WORK TO COMPLETE:
What number of lines in the data below contain the string "prism"? Answer with that number alone.

[Stored data]
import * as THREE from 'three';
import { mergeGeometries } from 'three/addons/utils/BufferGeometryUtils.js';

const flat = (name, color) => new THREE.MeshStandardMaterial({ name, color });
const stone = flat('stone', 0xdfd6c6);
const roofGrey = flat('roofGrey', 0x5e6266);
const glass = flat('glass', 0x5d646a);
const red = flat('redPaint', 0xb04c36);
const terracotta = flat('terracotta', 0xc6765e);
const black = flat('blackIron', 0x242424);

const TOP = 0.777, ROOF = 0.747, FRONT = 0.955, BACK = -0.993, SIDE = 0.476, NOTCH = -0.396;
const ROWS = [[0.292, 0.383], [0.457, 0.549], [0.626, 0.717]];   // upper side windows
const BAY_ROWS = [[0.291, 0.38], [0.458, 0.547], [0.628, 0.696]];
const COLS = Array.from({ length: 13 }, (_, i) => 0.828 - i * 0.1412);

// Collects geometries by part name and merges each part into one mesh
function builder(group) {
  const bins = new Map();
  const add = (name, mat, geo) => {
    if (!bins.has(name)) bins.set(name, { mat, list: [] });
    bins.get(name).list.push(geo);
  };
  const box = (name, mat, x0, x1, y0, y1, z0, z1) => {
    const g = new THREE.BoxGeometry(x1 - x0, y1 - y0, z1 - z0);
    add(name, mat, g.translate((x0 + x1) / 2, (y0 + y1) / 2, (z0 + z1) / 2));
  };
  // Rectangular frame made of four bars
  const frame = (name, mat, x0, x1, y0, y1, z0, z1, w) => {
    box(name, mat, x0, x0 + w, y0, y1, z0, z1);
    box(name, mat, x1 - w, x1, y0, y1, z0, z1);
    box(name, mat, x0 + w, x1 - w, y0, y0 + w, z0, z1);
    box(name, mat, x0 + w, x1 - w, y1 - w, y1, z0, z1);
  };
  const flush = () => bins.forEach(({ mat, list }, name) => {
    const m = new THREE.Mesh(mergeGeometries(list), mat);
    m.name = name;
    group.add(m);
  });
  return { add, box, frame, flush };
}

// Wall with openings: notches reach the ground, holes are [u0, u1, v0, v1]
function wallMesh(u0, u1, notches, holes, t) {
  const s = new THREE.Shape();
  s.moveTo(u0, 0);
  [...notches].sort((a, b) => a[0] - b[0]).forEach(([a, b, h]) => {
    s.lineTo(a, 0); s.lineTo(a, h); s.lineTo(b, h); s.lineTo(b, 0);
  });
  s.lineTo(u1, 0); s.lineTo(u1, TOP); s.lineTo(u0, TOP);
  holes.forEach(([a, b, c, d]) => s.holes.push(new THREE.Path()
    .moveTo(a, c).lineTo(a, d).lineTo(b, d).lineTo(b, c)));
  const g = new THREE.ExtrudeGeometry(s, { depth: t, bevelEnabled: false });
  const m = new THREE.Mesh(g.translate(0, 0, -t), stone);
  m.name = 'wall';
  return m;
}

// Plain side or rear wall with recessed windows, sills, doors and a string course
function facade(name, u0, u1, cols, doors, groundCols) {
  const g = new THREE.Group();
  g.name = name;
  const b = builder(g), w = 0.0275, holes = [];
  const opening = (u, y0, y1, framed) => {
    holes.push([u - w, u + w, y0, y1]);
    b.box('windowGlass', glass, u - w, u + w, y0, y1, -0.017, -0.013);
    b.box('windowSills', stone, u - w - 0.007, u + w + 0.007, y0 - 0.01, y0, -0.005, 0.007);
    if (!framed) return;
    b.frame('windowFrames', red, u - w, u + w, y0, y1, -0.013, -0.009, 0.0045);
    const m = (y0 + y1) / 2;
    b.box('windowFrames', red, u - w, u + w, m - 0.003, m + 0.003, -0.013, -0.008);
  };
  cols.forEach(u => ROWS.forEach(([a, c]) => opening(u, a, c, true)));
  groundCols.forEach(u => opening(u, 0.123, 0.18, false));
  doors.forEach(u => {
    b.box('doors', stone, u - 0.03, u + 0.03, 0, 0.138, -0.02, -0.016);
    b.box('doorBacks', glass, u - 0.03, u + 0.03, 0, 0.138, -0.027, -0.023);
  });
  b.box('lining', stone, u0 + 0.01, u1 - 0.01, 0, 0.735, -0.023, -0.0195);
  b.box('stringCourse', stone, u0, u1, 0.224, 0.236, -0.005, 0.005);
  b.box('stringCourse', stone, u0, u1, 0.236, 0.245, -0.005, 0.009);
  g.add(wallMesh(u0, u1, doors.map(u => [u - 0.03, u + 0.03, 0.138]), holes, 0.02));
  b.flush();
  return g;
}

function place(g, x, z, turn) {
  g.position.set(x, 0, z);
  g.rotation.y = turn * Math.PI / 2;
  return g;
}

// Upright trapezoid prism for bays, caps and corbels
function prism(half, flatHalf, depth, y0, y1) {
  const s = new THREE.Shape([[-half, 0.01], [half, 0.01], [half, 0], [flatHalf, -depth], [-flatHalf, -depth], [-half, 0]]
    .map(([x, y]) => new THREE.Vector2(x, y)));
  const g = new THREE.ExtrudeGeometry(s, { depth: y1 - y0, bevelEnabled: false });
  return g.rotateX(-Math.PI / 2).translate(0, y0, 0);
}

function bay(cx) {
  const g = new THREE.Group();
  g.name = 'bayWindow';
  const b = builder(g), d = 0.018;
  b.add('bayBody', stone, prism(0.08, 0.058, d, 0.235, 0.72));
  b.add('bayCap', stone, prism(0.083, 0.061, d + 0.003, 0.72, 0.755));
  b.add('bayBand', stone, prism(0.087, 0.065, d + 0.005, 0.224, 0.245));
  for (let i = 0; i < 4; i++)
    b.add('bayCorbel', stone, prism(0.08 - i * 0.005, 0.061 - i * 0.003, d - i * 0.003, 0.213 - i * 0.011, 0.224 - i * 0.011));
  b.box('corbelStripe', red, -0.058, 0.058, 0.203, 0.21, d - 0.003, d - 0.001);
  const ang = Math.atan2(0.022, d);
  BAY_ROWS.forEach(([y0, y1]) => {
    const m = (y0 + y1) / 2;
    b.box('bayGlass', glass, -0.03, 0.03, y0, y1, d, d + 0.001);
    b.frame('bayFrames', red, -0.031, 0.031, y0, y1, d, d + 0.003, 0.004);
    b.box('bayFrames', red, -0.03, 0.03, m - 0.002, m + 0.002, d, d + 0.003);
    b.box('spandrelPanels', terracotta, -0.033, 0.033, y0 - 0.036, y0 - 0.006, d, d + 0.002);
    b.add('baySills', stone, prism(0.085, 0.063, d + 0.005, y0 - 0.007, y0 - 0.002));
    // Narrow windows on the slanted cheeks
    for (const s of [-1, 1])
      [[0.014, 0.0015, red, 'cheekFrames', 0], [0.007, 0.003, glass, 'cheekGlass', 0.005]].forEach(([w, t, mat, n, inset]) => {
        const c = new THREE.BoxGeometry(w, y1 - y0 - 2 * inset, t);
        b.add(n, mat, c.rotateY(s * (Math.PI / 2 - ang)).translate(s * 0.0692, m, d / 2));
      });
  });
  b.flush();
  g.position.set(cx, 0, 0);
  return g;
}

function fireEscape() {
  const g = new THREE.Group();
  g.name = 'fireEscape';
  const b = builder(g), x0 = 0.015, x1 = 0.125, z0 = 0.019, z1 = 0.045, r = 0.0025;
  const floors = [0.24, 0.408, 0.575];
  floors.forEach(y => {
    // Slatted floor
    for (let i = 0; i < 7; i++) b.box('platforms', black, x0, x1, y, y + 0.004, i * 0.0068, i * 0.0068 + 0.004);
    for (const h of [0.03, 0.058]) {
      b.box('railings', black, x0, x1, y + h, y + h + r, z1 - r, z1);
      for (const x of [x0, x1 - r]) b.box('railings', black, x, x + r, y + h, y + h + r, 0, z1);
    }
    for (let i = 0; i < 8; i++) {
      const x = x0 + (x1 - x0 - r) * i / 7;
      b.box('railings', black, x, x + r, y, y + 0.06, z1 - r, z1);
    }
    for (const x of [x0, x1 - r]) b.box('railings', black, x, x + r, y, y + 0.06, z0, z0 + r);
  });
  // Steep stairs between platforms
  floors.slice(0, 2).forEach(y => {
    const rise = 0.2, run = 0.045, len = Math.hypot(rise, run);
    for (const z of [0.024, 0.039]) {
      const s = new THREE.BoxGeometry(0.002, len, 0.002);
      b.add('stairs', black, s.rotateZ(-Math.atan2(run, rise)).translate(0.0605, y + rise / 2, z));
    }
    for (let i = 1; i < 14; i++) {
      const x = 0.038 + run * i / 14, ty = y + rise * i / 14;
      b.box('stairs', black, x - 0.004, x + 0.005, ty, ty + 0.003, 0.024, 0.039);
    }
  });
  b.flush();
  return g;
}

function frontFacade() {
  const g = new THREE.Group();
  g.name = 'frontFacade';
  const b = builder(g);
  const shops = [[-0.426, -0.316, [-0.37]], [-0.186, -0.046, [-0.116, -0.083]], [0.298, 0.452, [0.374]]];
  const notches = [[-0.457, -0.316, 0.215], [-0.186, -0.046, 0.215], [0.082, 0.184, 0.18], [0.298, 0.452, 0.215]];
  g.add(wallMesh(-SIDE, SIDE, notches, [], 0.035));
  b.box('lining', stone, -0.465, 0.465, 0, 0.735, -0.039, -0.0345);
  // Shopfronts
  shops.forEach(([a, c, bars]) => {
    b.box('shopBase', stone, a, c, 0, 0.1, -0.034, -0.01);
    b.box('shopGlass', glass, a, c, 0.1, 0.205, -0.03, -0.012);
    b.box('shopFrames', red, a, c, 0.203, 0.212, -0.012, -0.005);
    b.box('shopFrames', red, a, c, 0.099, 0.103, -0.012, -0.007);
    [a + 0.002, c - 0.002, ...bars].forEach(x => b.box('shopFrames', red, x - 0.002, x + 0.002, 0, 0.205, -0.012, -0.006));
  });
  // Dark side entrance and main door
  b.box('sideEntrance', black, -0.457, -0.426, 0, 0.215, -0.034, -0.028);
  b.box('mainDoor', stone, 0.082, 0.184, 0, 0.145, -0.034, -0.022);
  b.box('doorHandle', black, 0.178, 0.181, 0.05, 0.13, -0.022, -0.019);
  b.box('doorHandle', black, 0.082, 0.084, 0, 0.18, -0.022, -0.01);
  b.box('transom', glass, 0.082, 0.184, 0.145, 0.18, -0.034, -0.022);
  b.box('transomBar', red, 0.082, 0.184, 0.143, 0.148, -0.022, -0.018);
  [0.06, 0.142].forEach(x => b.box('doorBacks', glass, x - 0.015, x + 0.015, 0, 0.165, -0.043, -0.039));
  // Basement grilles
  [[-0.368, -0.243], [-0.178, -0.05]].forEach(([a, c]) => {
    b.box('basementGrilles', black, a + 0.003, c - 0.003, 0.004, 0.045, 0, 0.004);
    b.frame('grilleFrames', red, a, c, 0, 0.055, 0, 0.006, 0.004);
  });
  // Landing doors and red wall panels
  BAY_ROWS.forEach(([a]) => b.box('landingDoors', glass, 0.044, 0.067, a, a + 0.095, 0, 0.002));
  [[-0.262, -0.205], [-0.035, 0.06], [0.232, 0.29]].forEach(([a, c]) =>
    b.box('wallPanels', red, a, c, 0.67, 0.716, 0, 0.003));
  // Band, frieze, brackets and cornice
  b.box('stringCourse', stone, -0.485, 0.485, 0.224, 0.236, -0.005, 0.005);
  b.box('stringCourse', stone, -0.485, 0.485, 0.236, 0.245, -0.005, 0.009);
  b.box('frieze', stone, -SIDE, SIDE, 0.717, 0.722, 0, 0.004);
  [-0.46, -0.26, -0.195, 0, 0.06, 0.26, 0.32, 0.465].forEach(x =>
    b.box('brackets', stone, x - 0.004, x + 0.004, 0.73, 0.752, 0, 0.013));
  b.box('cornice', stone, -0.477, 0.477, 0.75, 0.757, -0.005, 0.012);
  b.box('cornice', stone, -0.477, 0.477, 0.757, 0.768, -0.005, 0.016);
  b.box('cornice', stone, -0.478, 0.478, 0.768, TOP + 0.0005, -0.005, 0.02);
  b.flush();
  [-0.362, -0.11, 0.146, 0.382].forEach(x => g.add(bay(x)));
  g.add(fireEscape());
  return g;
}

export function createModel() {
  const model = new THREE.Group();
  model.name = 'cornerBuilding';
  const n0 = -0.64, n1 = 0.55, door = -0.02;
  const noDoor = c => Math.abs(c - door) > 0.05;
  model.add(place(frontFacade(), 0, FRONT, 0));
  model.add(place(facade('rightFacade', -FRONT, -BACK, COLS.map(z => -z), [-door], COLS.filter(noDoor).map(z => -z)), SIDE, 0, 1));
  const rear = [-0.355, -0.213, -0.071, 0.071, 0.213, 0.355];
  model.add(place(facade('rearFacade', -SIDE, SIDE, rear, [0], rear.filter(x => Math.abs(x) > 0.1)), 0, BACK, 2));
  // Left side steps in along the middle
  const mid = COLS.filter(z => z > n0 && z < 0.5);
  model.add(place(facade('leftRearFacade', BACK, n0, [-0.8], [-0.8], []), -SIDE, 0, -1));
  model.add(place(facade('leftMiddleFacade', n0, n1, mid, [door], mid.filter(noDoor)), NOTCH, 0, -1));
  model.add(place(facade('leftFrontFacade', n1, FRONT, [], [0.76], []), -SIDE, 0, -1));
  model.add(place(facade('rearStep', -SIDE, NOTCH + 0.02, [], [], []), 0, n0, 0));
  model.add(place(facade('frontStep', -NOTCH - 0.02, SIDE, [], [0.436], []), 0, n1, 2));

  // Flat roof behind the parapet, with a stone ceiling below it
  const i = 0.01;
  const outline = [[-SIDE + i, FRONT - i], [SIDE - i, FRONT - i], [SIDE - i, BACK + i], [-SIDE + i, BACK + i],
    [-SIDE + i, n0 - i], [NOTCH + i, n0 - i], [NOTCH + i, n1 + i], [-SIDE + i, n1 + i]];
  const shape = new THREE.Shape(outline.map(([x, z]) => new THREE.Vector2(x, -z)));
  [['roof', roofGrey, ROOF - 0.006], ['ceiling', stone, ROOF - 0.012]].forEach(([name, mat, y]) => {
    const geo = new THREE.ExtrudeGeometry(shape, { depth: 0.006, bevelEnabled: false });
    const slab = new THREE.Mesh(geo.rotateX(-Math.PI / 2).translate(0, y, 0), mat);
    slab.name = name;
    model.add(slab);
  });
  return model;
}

ANSWER BELOW:
7